▶ Task brief:
From the first line of the records below through the line with "0.48, 0.485, 0.525);", output each line exactly; skip the pictures.

▶ Data for review:

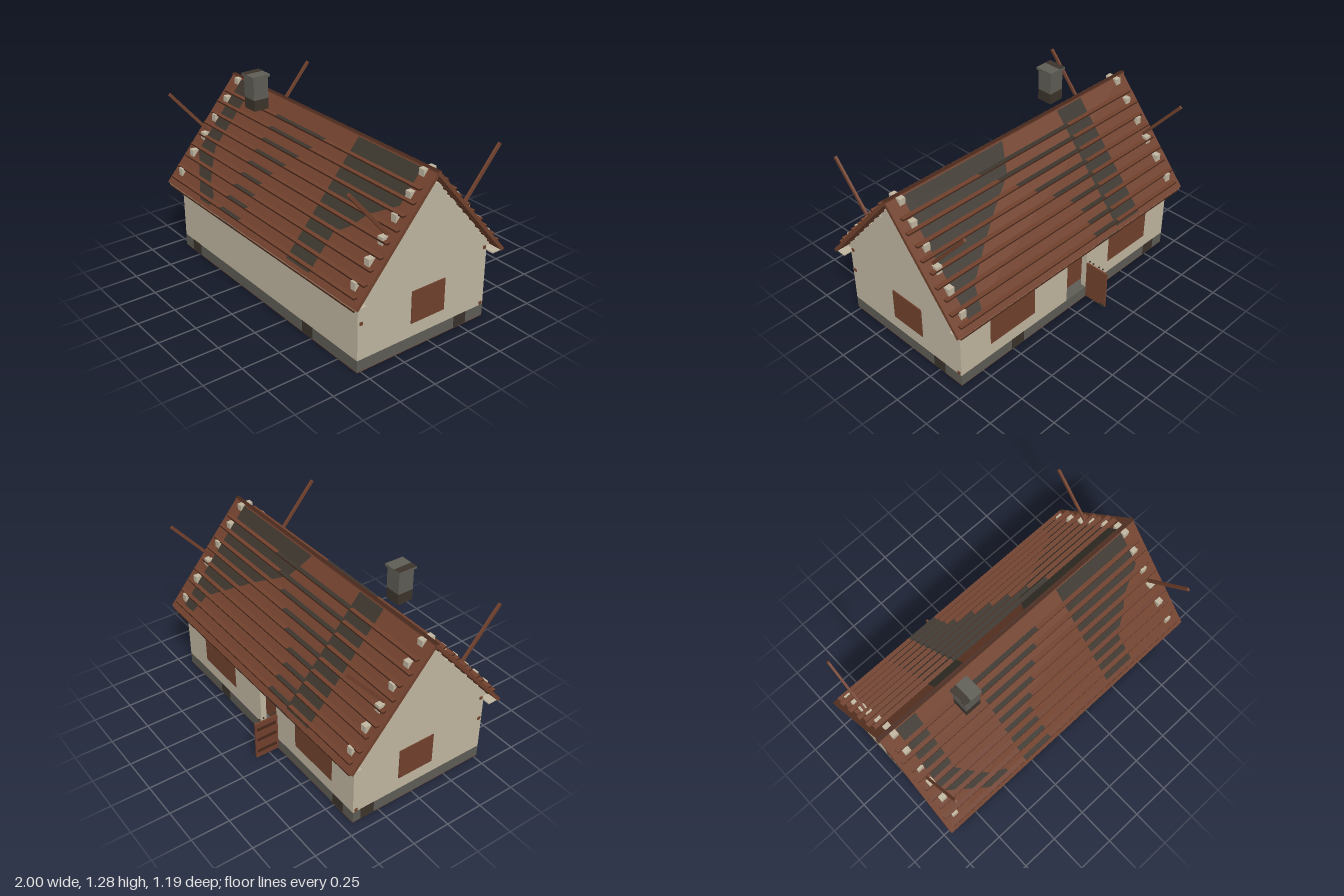
import * as THREE from 'three';

const mat = (name, color) => {
  const m = new THREE.MeshStandardMaterial({ color });
  m.name = name;
  return m;
};

export function createModel() {
  const plaster = mat('cream plaster', 0xc0b6a0);
  const brown = mat('red brown wood', 0x71412d);
  const deep = mat('deep brown wood', 0x48281b);
  const dark = mat('dark weathered patch', 0x3c362e);
  const stone = mat('grey stone', 0x5e5c55);
  const shade = mat('dark stone', 0x3b332b);

  const model = new THREE.Group();
  model.name = 'house';
  const MID = 0.045;                    // z of the ridge
  const RIDGE = 1.1, DROP = 0.64, RUN = 0.545;

  // box given by its limits on each axis
  const box = (parent, name, m, x0, x1, y0, y1, z0, z1) => {
    const mesh = new THREE.Mesh(new THREE.BoxGeometry(x1 - x0, y1 - y0, z1 - z0), m);
    mesh.position.set((x0 + x1) / 2, (y0 + y1) / 2, (z0 + z1) / 2);
    mesh.name = name;
    parent.add(mesh);
    return mesh;
  };

  // foundation with darker stones, and the floor underneath
  box(model, 'foundation', stone, -0.925, 0.92, 0.004, 0.08, -0.435, 0.525);
  box(model, 'floor', brown, -0.925, 0.92, 0, 0.004, -0.435, 0.525);
  for (const x of [-0.78, 0.46]) {
    box(model, 'foundationStone', shade, x - 0.05, x + 0.05, 0.004, 0.081, 0.522, 0.527);
    box(model, 'foundationStone', shade, x - 0.05, x + 0.05, 0.004, 0.081, -0.437, -0.432);
  }
  box(model, 'foundationStone', shade, 0.917, 0.922, 0.004, 0.081, -0.295, -0.2);
  box(model, 'foundationStone', shade, -0.927, -0.922, 0.004, 0.081, -0.38, -0.285);

  // walls; the back one has a doorway
  box(model, 'frontWall', plaster, -0.925, 0.92, 0.08, 0.48, 0.485, 0.525);
  box(model, 'rightWall', plaster, -0.925, -0.885, 0.08, 0.48, -0.435, 0.525);
  box(model, 'leftWall', plaster, 0.88, 0.92, 0.08, 0.48, -0.435, 0.525);
  box(model, 'backWall', plaster, -0.925, -0.15, 0.08, 0.48, -0.435, -0.395);
  box(model, 'backWall', plaster, 0.03, 0.92, 0.08, 0.48, -0.435, -0.395);
  box(model, 'doorLintel', plaster, -0.15, 0.03, 0.37, 0.48, -0.435, -0.395);
  box(model, 'innerPanel', brown, -0.3, 0.2, 0.08, 0.46, -0.36, -0.35);
  box(model, 'ceiling', plaster, -0.92, 0.915, 0.46, 0.468, -0.43, 0.52);

  // shuttered windows
  for (const [x0, x1] of [[0.32, 0.685], [-0.72, -0.355]])
    box(model, 'backWindow', brown, x0, x1, 0.17, 0.38, -0.438, -0.43);
  box(model, 'leftWindow', brown, 0.918, 0.926, 0.17, 0.38, -0.11, 0.14);
  box(model, 'rightWindow', brown, -0.931, -0.923, 0.17, 0.38, -0.11, 0.14);

  // beam ends on the gable walls
  for (const [z, y] of [[0.5, 0.473], [0.503, 0.315], [-0.415, 0.473], [-0.415, 0.095]]) {
    box(model, 'beamEnd', brown, 0.915, 0.925, y - 0.01, y + 0.01, z - 0.01, z + 0.01);
    box(model, 'beamEnd', brown, -0.93, -0.92, y - 0.01, y + 0.01, z - 0.01, z + 0.01);
  }

  // stepped gables whose corners come through the roof
  const levels = [0.48, 0.58, 0.69, 0.79, 0.895, 1.0, 1.105];
  [0.5, 0.41, 0.32, 0.23, 0.135, 0.045].forEach((hw, i) => {
    for (const [x0, x1] of [[-0.925, -0.885], [0.88, 0.92]])
      box(model, 'gableStep', plaster, x0, x1, levels[i], levels[i + 1], MID - hw, MID + hw);
  });

  // open door, battens and nails
  const door = new THREE.Group();
  door.name = 'door';
  model.add(door);
  box(door, 'doorLeaf', brown, -0.162, -0.15, 0.008, 0.275, -0.595, -0.435);
  for (const y of [0.05, 0.14, 0.22])
    box(door, 'doorBatten', deep, -0.167, -0.16, y, y + 0.02, -0.585, -0.45);
  box(door, 'doorCorner', dark, -0.152, -0.149, 0.008, 0.025, -0.594, -0.55);
  for (const z of [-0.455, -0.485, -0.53, -0.56])
    box(door, 'doorNail', dark, -0.16, -0.152, 0.291, 0.299, z - 0.004, z + 0.004);

  // one roof side, built facing +z; flip turns it to the back
  const tilt = Math.atan2(RUN, DROP), slopeLen = Math.hypot(RUN, DROP);
  const roofSide = (name, flip, patches, darkSpan) => {
    const side = new THREE.Group();
    side.name = name;
    side.position.z = MID;
    side.rotation.y = flip ? Math.PI : 0;
    model.add(side);

    const slope = new THREE.Group();
    slope.name = 'slope';
    slope.position.y = RIDGE;
    slope.rotation.x = -tilt;
    side.add(slope);
    box(slope, 'roofBoard', brown, -0.99, 0.99, -slopeLen, 0, -0.011, 0.011);
    for (const points of patches) {
      const shape = new THREE.Shape(points.map(([x, y]) =>
        new THREE.Vector2(x, (y - RIDGE) / Math.cos(tilt))));
      const patch = new THREE.Mesh(new THREE.ShapeGeometry(shape), dark);
      patch.position.z = 0.0125;
      patch.name = 'roofPatch';
      slope.add(patch);
    }

    // rows of flat battens, each with a weathered stretch
    const edged = m => [deep, deep, m, deep, deep, deep];
    for (let i = 0; i < 10; i++) {
      const y = 1.02 - i * 0.0633;
      const z = (RIDGE - y) * RUN / DROP + 0.01;
      const end = i % 2 ? 0.97 : 0.955;
      const z1 = Math.min(z + 0.03, 0.55);
      const [a, b] = darkSpan(i);
      for (const [x0, x1, m] of [[-end, a, brown], [a, b, dark], [b, end, brown]])
        box(side, 'roofBatten', edged(m), x0, x1, y - 0.005, y + 0.005, z - 0.03, z1);
    }
    box(side, 'soffit', plaster, -0.98, 0.98, 0.453, 0.461, 0.47, 0.545);

    // slanted poles standing off the roof
    for (const x of [-0.905, 0.905]) {
      const pole = new THREE.Mesh(new THREE.BoxGeometry(0.014, 0.43, 0.02), brown);
      pole.position.set(x, 0.94, 0.4);
      pole.rotation.x = Math.atan2(0.275, 0.32);
      pole.name = 'pole';
      side.add(pole);
    }
  };

  roofSide('frontRoof', false, [
    [[-0.88, 1.09], [-0.88, 0.68], [-0.6, 0.48], [-0.48, 0.48], [-0.5, 0.53],
      [-0.6, 0.58], [-0.68, 0.66], [-0.74, 0.73], [-0.74, 1.09]],
    [[0.345, 1.09], [0.345, 0.48], [0.56, 0.48], [0.56, 0.68], [0.65, 0.74],
      [0.72, 0.82], [0.88, 0.91], [0.88, 1.09]],
  ], i => [-0.37, Math.max(-0.16, 0.12 - i * 0.06)]);
  roofSide('backRoof', true, [
    [[-0.88, 1.09], [-0.88, 0.5], [-0.78, 0.5], [-0.74, 0.62], [-0.56, 0.74],
      [-0.4, 0.84], [-0.2, 0.95], [-0.12, 1.09]],
    [[0.35, 1.09], [0.35, 0.48], [0.565, 0.48], [0.565, 1.09]],
  ], i => [Math.min(0.16, -0.38 + i * 0.1), 0.37]);

  box(model, 'ridgeBeam', [brown, brown, deep, brown, brown, brown],
    -1, 0.995, 1.085, 1.11, MID - 0.013, MID + 0.013);

  // chimney with sooty foot and cap
  const chimney = new THREE.Group();
  chimney.name = 'chimney';
  model.add(chimney);
  box(chimney, 'chimneyFoot', shade, -0.535, -0.43, 1.055, 1.125, 0.155, 0.26);
  box(chimney, 'chimneyShaft', stone, -0.535, -0.43, 1.125, 1.265, 0.155, 0.26);
  box(chimney, 'chimneyCap', stone, -0.545, -0.42, 1.263, 1.279, 0.145, 0.27);
  box(chimney, 'capStain', shade, -0.544, -0.5, 1.277, 1.281, 0.146, 0.269);

  return model;
}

▶ Output of the exercise:
import * as THREE from 'three';

const mat = (name, color) => {
  const m = new THREE.MeshStandardMaterial({ color });
  m.name = name;
  return m;
};

export function createModel() {
  const plaster = mat('cream plaster', 0xc0b6a0);
  const brown = mat('red brown wood', 0x71412d);
  const deep = mat('deep brown wood', 0x48281b);
  const dark = mat('dark weathered patch', 0x3c362e);
  const stone = mat('grey stone', 0x5e5c55);
  const shade = mat('dark stone', 0x3b332b);

  const model = new THREE.Group();
  model.name = 'house';
  const MID = 0.045;                    // z of the ridge
  const RIDGE = 1.1, DROP = 0.64, RUN = 0.545;

  // box given by its limits on each axis
  const box = (parent, name, m, x0, x1, y0, y1, z0, z1) => {
    const mesh = new THREE.Mesh(new THREE.BoxGeometry(x1 - x0, y1 - y0, z1 - z0), m);
    mesh.position.set((x0 + x1) / 2, (y0 + y1) / 2, (z0 + z1) / 2);
    mesh.name = name;
    parent.add(mesh);
    return mesh;
  };

  // foundation with darker stones, and the floor underneath
  box(model, 'foundation', stone, -0.925, 0.92, 0.004, 0.08, -0.435, 0.525);
  box(model, 'floor', brown, -0.925, 0.92, 0, 0.004, -0.435, 0.525);
  for (const x of [-0.78, 0.46]) {
    box(model, 'foundationStone', shade, x - 0.05, x + 0.05, 0.004, 0.081, 0.522, 0.527);
    box(model, 'foundationStone', shade, x - 0.05, x + 0.05, 0.004, 0.081, -0.437, -0.432);
  }
  box(model, 'foundationStone', shade, 0.917, 0.922, 0.004, 0.081, -0.295, -0.2);
  box(model, 'foundationStone', shade, -0.927, -0.922, 0.004, 0.081, -0.38, -0.285);

  // walls; the back one has a doorway
  box(model, 'frontWall', plaster, -0.925, 0.92, 0.08, 0.48, 0.485, 0.525);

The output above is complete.